Run by the leading North West charity, Together Trust, the college based in Openshaw, Manchester is non-residential specialist education college for students aged 16 to 25 years with disabilities, complex needs and autism.

 

Applications open to create 1,600 new SEND free school places

Applications open to create 1,600 new SEND free school places

More than 1600 SEND (special educational needs and disability) school places will be created across England as the government opens applications to run new free schools. 

Nineteen local authorities will be accepting applications to run the SEND schools as part of the government's ambitious free schools programme, which aims to provide high-quality provision for children with special educational needs and disabilities. 

Who really benefits from having a Canopy i2o ltd have the answers

Canopy

Interview with Mark Cooper Sales Advisor i2o ltd & Little Miracles Sean Robson- Business Manager on Canopy's

 

How has Little Miracles benefited from having the canopy?

 

We are able to offer particular activities and equipment like the table football and pool table all year round now which we would only ever offer outside if we were guaranteed it was not going to rain. But, now we can just keep them out there rather than taking them out and putting them up and then packing them down again and bringing them in.

Autism is no barrier for pupils at Inscape house school

Anne Price

Inscape House School has been praised by Ofsted for creating a safe haven for pupils where they can learn to be independent valued citizens.

Inscape is a non-maintained specialist school in Cheadle for pupils aged from five to 19 with autism spectrum conditions and related social communication difficulties.

The school has retained its good rating, with inspectors commending the ‘gripping leadership and crystalline vision’ of the senior team.

Ofsted inspector Jonathan Jones said: “There is no doubt that Inscape House is, first and foremost, a school.

“You have made teaching and learning the core purpose of all that happens here.

“This focus has resulted in a clever and effective synergy between the academic and therapeutic aspects of the school.”

Inscape computing teacher recognised as an inspirational educator

Tania Brook

Inscape computing teacher Tania Brooks has been presented with an Inspirational Educator’s Award for her dedication to improving opportunities for young people with autism.

Inscape is a non-maintained specialist school in Cheadle for pupils aged from five to 19 with autism spectrum conditions and related social communication difficulties.

Tania was nominated for the award presented by the Worshipful Company of Educators following her work to provide students with tailored learning experiences.

Her understanding of autism has enabled her to connect with students and nurture their interests in IT from working with robots and drones, to deconstructing computers – students can test their abilities and develop a broad range of IT skills. 

Kubota UK paves the way to help Wells Park School launch new farm

Wells park

Pupils at Wells Park School, a residential primary school for five to 11 year olds with social, emotional and mental health difficulties, are transforming an area of land into a brand new farm with the help of a compact tractor donated by machinery giant Kubota UK.

 

This exciting new initiative is part of the school’s commitment to help children with behavioural difficulties enjoy learning. All the pupils at Wells Park School are referred by Essex County Council because they have become disengaged from mainstream schools and learning.

 

Bridge college receive glowing Ofsted report
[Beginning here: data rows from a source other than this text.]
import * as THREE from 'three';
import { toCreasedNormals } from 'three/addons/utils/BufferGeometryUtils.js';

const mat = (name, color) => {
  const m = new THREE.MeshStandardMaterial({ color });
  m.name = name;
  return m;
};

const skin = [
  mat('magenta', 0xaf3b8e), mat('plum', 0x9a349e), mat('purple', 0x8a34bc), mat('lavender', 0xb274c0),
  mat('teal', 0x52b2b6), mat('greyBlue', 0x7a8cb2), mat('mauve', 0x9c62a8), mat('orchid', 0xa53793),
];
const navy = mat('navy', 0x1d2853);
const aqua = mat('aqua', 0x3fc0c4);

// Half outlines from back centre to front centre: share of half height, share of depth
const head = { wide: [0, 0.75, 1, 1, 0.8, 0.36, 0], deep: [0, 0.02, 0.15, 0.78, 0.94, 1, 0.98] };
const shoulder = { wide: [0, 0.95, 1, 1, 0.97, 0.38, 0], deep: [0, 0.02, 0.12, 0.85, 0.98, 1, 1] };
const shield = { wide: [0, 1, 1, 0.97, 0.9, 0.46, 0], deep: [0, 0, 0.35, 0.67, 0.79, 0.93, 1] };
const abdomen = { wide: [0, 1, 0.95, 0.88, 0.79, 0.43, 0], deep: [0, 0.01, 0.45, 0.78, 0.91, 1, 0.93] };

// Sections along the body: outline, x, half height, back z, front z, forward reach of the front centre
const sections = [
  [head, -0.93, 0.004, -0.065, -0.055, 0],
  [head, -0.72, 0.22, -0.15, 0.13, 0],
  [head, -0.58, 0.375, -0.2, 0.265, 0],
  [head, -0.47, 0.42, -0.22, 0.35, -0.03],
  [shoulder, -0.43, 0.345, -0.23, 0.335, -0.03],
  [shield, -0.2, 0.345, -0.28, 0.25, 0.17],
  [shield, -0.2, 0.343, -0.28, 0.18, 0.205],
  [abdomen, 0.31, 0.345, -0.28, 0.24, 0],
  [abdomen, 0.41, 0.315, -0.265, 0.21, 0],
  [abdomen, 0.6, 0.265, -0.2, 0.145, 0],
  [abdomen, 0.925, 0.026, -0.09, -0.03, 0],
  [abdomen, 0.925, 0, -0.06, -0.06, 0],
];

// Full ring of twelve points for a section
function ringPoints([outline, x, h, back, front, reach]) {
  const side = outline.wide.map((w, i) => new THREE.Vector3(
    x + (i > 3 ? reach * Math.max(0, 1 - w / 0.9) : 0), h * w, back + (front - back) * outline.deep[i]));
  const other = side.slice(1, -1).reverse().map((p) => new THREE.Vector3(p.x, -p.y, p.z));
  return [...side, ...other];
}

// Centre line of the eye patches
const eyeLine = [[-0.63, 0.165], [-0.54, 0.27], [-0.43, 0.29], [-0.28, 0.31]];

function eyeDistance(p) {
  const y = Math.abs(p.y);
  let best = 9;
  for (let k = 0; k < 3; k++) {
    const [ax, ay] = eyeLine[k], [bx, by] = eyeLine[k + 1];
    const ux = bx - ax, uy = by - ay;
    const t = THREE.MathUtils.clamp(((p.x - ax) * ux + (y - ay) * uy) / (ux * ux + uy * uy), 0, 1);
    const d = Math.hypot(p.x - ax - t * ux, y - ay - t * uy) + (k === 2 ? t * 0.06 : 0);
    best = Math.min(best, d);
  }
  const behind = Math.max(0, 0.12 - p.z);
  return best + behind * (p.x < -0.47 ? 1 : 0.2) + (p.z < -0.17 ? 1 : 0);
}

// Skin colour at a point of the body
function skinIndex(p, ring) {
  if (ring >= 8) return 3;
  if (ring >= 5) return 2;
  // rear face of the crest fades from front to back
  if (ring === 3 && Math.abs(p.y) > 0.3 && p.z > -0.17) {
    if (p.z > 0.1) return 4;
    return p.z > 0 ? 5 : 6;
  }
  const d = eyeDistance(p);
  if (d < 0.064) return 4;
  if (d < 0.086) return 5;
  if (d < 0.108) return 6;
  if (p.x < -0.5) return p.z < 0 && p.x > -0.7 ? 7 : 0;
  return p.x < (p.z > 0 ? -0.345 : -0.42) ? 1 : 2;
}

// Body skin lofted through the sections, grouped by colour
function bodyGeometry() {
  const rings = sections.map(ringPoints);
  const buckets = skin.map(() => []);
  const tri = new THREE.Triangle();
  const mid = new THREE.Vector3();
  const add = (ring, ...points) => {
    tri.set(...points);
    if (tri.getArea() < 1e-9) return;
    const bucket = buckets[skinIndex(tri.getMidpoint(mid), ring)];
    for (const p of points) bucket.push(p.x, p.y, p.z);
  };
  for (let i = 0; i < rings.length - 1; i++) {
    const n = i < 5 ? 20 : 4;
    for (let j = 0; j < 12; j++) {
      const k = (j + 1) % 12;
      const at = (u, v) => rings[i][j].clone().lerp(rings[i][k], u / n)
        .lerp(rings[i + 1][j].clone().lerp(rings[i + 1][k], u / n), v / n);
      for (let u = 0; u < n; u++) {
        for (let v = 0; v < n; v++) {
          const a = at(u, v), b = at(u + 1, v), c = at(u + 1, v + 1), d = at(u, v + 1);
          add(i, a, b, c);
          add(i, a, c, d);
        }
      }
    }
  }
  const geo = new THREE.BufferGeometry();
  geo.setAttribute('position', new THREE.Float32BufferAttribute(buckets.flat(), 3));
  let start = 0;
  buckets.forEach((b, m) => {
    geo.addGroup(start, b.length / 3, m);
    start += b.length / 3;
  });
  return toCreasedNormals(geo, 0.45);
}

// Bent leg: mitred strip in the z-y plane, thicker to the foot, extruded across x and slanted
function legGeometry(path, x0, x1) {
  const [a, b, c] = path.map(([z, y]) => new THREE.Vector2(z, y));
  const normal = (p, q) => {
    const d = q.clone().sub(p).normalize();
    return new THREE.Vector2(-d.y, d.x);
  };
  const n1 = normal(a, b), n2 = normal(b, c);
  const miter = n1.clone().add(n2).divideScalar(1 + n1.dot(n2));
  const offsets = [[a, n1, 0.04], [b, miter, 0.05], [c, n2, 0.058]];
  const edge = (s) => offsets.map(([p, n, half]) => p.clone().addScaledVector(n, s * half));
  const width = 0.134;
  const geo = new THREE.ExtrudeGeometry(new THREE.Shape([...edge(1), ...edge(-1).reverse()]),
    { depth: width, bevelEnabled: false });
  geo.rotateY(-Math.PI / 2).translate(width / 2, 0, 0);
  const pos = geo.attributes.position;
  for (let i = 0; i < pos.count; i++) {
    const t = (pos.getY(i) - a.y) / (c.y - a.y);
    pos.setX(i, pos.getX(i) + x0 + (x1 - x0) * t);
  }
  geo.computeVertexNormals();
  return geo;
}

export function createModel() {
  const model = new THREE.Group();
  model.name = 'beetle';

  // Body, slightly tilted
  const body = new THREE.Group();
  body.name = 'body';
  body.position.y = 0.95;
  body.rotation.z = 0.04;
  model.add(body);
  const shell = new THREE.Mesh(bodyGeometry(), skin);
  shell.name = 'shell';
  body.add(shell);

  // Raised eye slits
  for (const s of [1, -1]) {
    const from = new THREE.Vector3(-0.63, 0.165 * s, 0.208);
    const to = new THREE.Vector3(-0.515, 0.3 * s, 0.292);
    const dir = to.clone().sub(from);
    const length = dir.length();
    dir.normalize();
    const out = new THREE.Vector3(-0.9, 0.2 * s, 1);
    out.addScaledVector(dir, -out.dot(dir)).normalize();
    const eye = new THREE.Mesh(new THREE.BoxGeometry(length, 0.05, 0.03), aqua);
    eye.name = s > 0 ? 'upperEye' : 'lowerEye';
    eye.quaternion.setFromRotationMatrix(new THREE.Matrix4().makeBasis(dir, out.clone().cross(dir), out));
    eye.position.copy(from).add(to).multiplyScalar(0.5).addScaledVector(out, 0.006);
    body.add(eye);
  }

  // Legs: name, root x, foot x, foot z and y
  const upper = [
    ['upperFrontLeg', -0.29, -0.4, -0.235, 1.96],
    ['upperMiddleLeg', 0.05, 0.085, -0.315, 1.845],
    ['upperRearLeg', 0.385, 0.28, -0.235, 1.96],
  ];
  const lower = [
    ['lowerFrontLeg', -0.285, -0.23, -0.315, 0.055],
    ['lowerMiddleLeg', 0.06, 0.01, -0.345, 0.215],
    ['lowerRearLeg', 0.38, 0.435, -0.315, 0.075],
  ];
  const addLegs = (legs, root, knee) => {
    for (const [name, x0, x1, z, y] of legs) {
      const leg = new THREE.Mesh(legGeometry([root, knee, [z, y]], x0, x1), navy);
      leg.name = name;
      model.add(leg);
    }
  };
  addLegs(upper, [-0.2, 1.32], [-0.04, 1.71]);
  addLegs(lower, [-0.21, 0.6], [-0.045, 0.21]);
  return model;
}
Lisa Duncalf

Bridge College has been awarded Good from Ofsted following a recent visit to the specialist college in Openshaw, Manchester. 

 

Bridge College is an inspiring specialist college for 16 to 25-year-olds and is at the forefront of their field for developing skills, independence and confidence for each student with disabilities, complex needs or autism.

 

The college is run by the Together Trust, a leading North West charity which along with specialist education, helps support people with disabilities, learning difficulties and complex health needs through fostering, community and residential care and autism support.